11 He Kaw Teh v R (1985) 157 CLR 523.

12 Criminal Code, subsection 6.1(1).

13 Criminal Code, paragraph 6.1(1)(b).

14 Subsection 6.1(2), Criminal Code.

15 Matthew Goode, ‘The Modern Criminal Code Project’, Australian Law Librarian, 5(4), December 1997, pp.267-76 at p.267.

16 Revised Explanatory Memorandum, Criminal Code (Theft, Fraud, Bribery and Related Offences) Bill 2000.

17 ibid, p. 8.

18 ibid, p. 73.

19 Section 10JA of the Aged or Disabled Persons Care Act refers to a number of provisions that were repealed by the Aged Care (Consequential Provisions) Act 1997. However, in certain circumstances, the latter statute provides that action taken under the repealed provisions—for example, submissions made under old (repealed) provisions in the Aged or Disabled Persons Care Act 1954—is deemed to have been taken under the Aged Persons Act 1997.

20 Division 136 of Part 7.4 of the Criminal Code deals with false or misleading statements in applications. Division 137 deals with false or misleading information or documents. And see Explanatory Memorandum, p. 5.

21 Sections 10AC and 10GD were repealed by the Aged Care (Consequential Provisions) Act. However, in certain circumstances, the Act provided that action taken under those provisions is deemed to have been taken under the Aged Persons Act.

22 Section 65.

23 Prest, op. cit.

24 Criminal Code, sections 13.3 and 13.4.

25 Criminal Code, section 13.3.

26 Criminal Code, paragraph 6.1(1)(b).

27 Criminal Code, subsection 6.1(3).

28 New subsections 44(1A) and (1B).

29 Criminal Code section 6.1.

30 At present the fault element of ‘knowledge’ is applied to the physical elements of conduct and result in the offence. The amendments ensure that the appropriate Code fault element ‘intention’ will apply to conduct and that the Code fault element, ‘knowledge’ will apply to the physical element of result.

31 ‘Protected information’ means information about a person that is held in the records of the Department.—see section 130(25), Health Insurance Act.

32 Criminal Code, sections 136.1, 137.1 and 137.2 of Part 7.4.

22 Health and Aged Care Legislation Amendment (Application of Criminal Code) Bill 2001

Warning:

This Digest was prepared for debate. It reflects the legislation as introduced and does not canvass subsequent amendments.

This Digest does not have any official legal status. Other sources should be consulted to determine the subsequent official status of the Bill.

33 See item 4, Schedule 2.

34 Section 3A defines the expression ‘relevant offence’.

35 Section 19 of the Hearing Services Administration Act provides that the Minister must not accredit a person who is a ‘disqualified person’. A disqualified person is defined to include a reference to a person who has committed a ‘disqualifying offence’. A disqualifying offence is defined to include an offence against section 22.

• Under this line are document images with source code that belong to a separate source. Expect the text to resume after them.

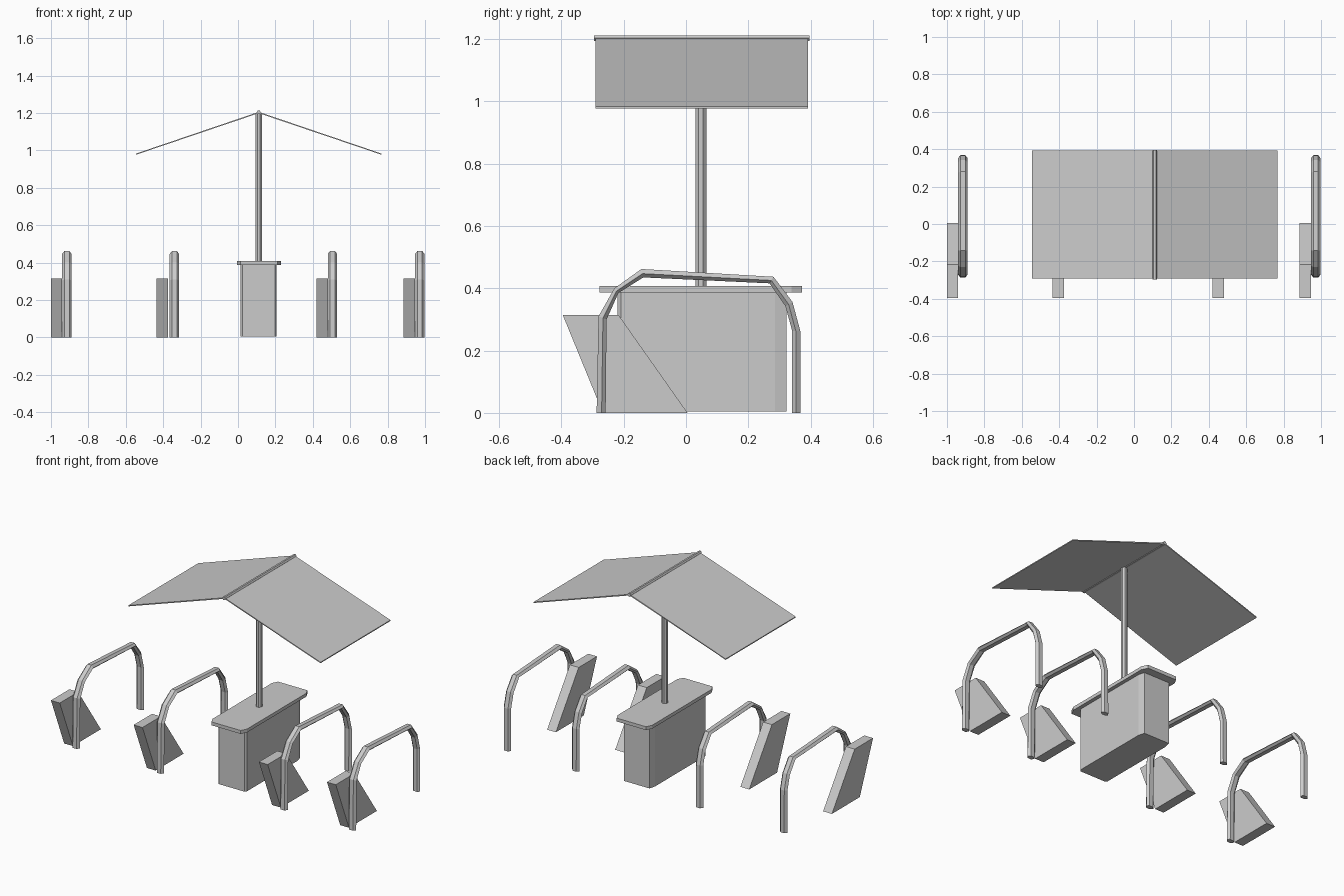
import bpy, bmesh, math

if "Cube" in bpy.data.objects:
    bpy.data.objects.remove(bpy.data.objects["Cube"])


def make(name, verts, faces):
    me = bpy.data.meshes.new(name)
    me.from_pydata(verts, [], faces)
    bm = bmesh.new()
    bm.from_mesh(me)
    bmesh.ops.recalc_face_normals(bm, faces=bm.faces)
    bm.to_mesh(me)
    bm.free()
    ob = bpy.data.objects.new(name, me)
    bpy.context.collection.objects.link(ob)
    return ob


def loft(name, rings):
    """Closed skin through rings with equal point counts, capped at both ends."""
    n = len(rings[0])
    verts = [v for r in rings for v in r]
    faces = [(k * n + i, k * n + (i + 1) % n, (k + 1) * n + (i + 1) % n, (k + 1) * n + i)
             for k in range(len(rings) - 1) for i in range(n)]
    faces += [tuple(range(n)), tuple(range((len(rings) - 1) * n, len(rings) * n))]
    return make(name, verts, faces)


def clipped(x0, x1, y0, y1, cx, cf, cb):
    """Rectangle with clipped corners: cf / cb are front and back clip lengths."""
    return [(x0 + cx, y0), (x1 - cx, y0), (x1, y0 + cf), (x1, y1 - cb),
            (x1 - cx, y1), (x0 + cx, y1), (x0, y1 - cb), (x0, y0 + cf)]


def upright(name, outline, z0, z1):
    return loft(name, [[(x, y, z) for x, y in outline] for z in (z0, z1)])


# Central cabinet, lid and roof post
upright("cabinet", clipped(0.013, 0.207, -0.22, 0.323, 0.01, 0.012, 0.038), 0.005, 0.388)
upright("cabinet_lid", clipped(-0.005, 0.23, -0.277, 0.373, 0.018, 0.035, 0.035), 0.387, 0.408)
post = [(0.111 + 0.0185 * math.cos(math.pi * (2 * i + 1) / 8),
         0.048 + 0.0185 * math.sin(math.pi * (2 * i + 1) / 8)) for i in range(8)]
upright("roof_post", post, 0.40, 1.195)

# Gable roof sheets and ridge cap
RX, Y0, Y1 = 0.111, -0.291, 0.392
for side, name in ((-1, "roof_left"), (1, "roof_right")):
    ex = RX + side * 0.656
    loft(name, [[(RX, y, 1.206), (ex, y, 0.983), (ex, y, 0.977), (RX, y, 1.199)]
                for y in (Y0, Y1)])
loft("roof_ridge", [[(RX + 0.011 * math.cos(i * math.pi / 3), y,
                      1.203 + 0.011 * math.sin(i * math.pi / 3)) for i in range(6)]
                    for y in (-0.296, 0.396)])

# Bike hoops (outer and inner profile in y, z) with wedge blocks beside them
OUTER = [(-0.287, 0), (-0.281, 0.31), (-0.23, 0.40), (-0.143, 0.462),
         (0.281, 0.437), (0.342, 0.356), (0.367, 0.263), (0.368, 0)]
INNER = [(-0.258, 0), (-0.255, 0.30), (-0.217, 0.385), (-0.137, 0.435),
         (0.268, 0.416), (0.319, 0.343), (0.341, 0.263), (0.340, 0)]
SECTION = [(-0.013, 0), (0.013, 0), (0.025, 0.55), (0.013, 1), (-0.013, 1), (-0.025, 0.55)]
WEDGE = [(-0.396, 0.315), (-0.217, 0.315), (0.005, 0), (-0.267, 0)]

for i, (hx, wx) in enumerate(((-0.915, -0.97), (-0.34, -0.405), (0.505, 0.45), (0.972, 0.915)), 1):
    loft(f"bike_hoop_{i}", [[(hx + dx, o[0] + (n[0] - o[0]) * t, o[1] + (n[1] - o[1]) * t)
                             for dx, t in SECTION] for o, n in zip(OUTER, INNER)])
    loft(f"wheel_block_{i}", [[(wx + dx, y, z) for y, z in WEDGE] for dx in (-0.03, 0.03)])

36 ‘… the person is only required to comply with the requirement to the extent that the person is capable of doing so’ [new subsection 82U(1A)].

37 In some cases, these offences also include physical elements of circumstance—for example, new subsection 22(3) (item 162).

38 Criminal Code, Section 13.5.

39 Senate, Parliamentary Debates (Hansard), 16 September 1992, p. 924.

40 Note that this penalty can be converted into a fine or a fine and a custodial sentence by virtue of subsection 4B(2) of the Crimes Act.